NSN's Small Hope for North America
Suri told a gathering of journalists and analysts on Sunday here in Barcelona that the vendor had improved its position in the North American market, pointing to a 47 percent year-on-year increase in revenues in 2011 that was mainly due to the acquisition of Motorola's wireless infrastructure business, and that it saw further opportunities in that market. (See NSN Suffers in Q4, NSN to Buy Moto's Wireless Biz for $1.2B , NSN Expands in North America With Moto Buyout and NSN Finally Seals $975M Moto Deal.)
Part of those opportunities will come from small-cell technology.
"Small cells -- we have some 'wow' solutions that we got from Motorola -- something that could be deployed in the U.S. first," said Suri.
The vendor didn't elaborate on exactly what those products would be, but NSN's Head of Network Systems Marc Rouanne explained that, with the acquisition, the vendor gained Moto's femtocell, wireless router and access point technology. And some of that technology has already been put to use. In Brazil, where pay-TV operator Sky has deployed NSN's Long Term Evolution Time Division Duplex (LTE TDD) equipment, the customer premises equipment used is based on Motorola technology. (See SKY Launches TD-LTE with NSN in Brazil and AlcaLu, NSN Storm LatAm.)
The emphasis on small cells fits with NSN's vision for future network capacity needs that it calls the "Gigabyte Revolution," whereby there will be 1 gigabyte used per user, per day by 2020. The capacity needs will require 10 times more cell sites, of which 80 percent will be small cells, according to NSN's Suri.
In addition to small cells, Suri also pointed to optical, LTE deals in Canada and T-Mobile US Inc. 's network expansion as bright spots in North America. (See T-Mobile Will Launch LTE in 2013 and T-Mobile's Race to Faster 4G.)
"We have been quite successful in optical," said Suri. "And we have three LTE contracts recently in Canada. T-Mobile is planning to do some modernization -- watch this space.
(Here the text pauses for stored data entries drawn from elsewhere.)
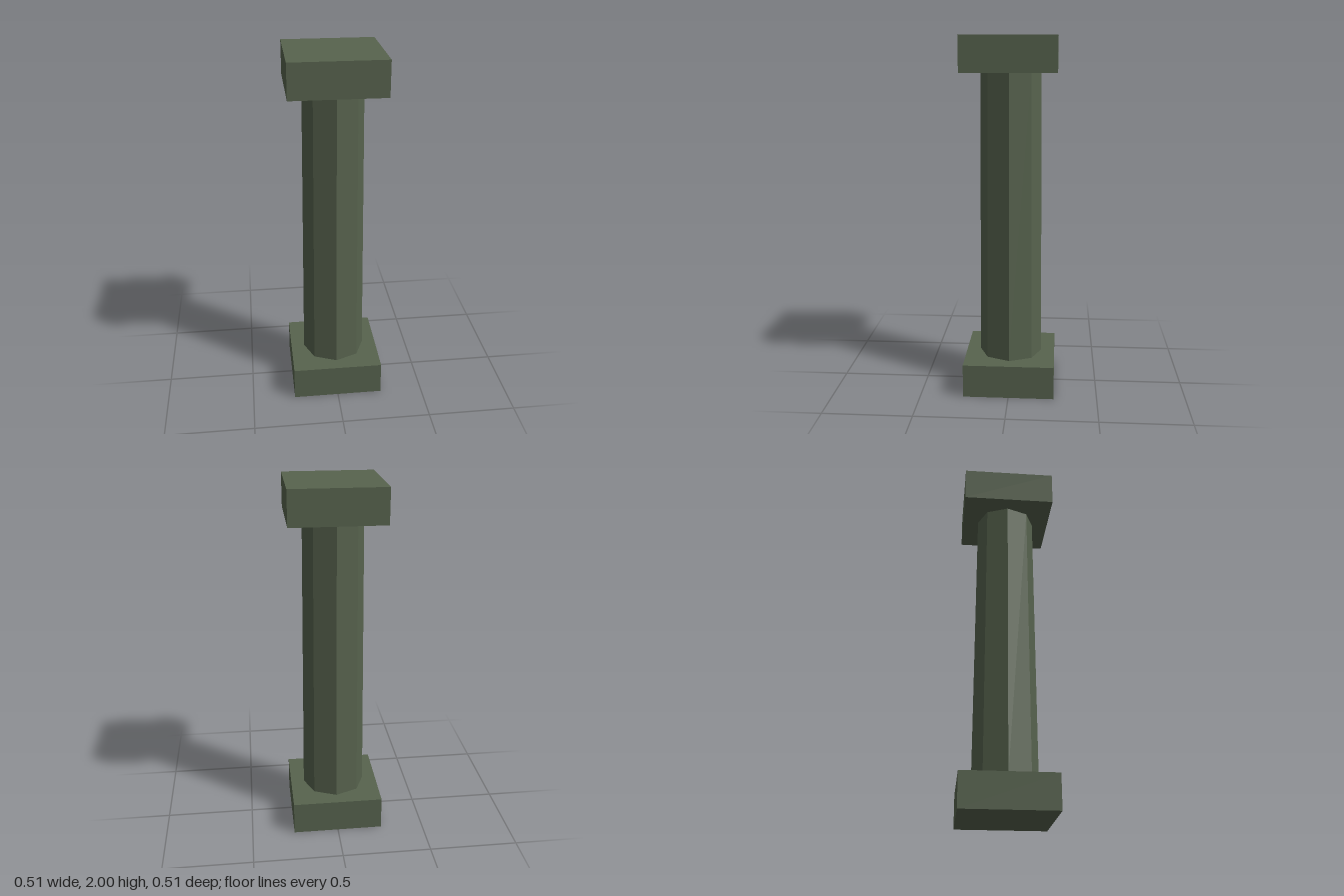
import * as THREE from 'three';

export function createModel() {
  const group = new THREE.Group();
  group.name = 'column';
  const stone = new THREE.MeshStandardMaterial({ color: 0x57634e, flatShading: true });
  stone.name = 'mossy stone';

  const slabSize = 0.512;
  const slabHeight = 0.19;
  const add = (name, geometry, y) => {
    const mesh = new THREE.Mesh(geometry, stone);
    mesh.name = name;
    mesh.position.y = y;
    group.add(mesh);
  };

  // Square slabs at both ends
  const slab = new THREE.BoxGeometry(slabSize, slabHeight, slabSize);
  add('base', slab, slabHeight / 2);
  add('capital', slab, 2 - slabHeight / 2);

  // Tapered eight-sided shaft, a corner on each axis
  add('shaft', new THREE.CylinderGeometry(0.166, 0.179, 2 - 2 * slabHeight, 8), 1);

  return group;
}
We're already a supplier there and hope to penetrate further."
In the U.S., NSN supplies the IP Multimedia Subsystem (IMS) equipment for Verizon Wireless 's LTE network, but it missed out on LTE radio access supply contracts with the country's two biggest operators, Verizon and AT&T Inc. (NYSE: T). The vendor also had LTE disappointment with LightSquared , which was once hailed as being worth US$7 billion in business for NSN. (See Lights Out for NSN's $7B LTE Deal and Spradley: Nokia Siemens Will Be an LTE Leader.)
But Suri is hopeful that this will change.
"I'm cautiously optimistic and in the near-term confident that we'll have some breakthrough in North America," said Suri.
— Michelle Donegan, European Editor, Light Reading Mobile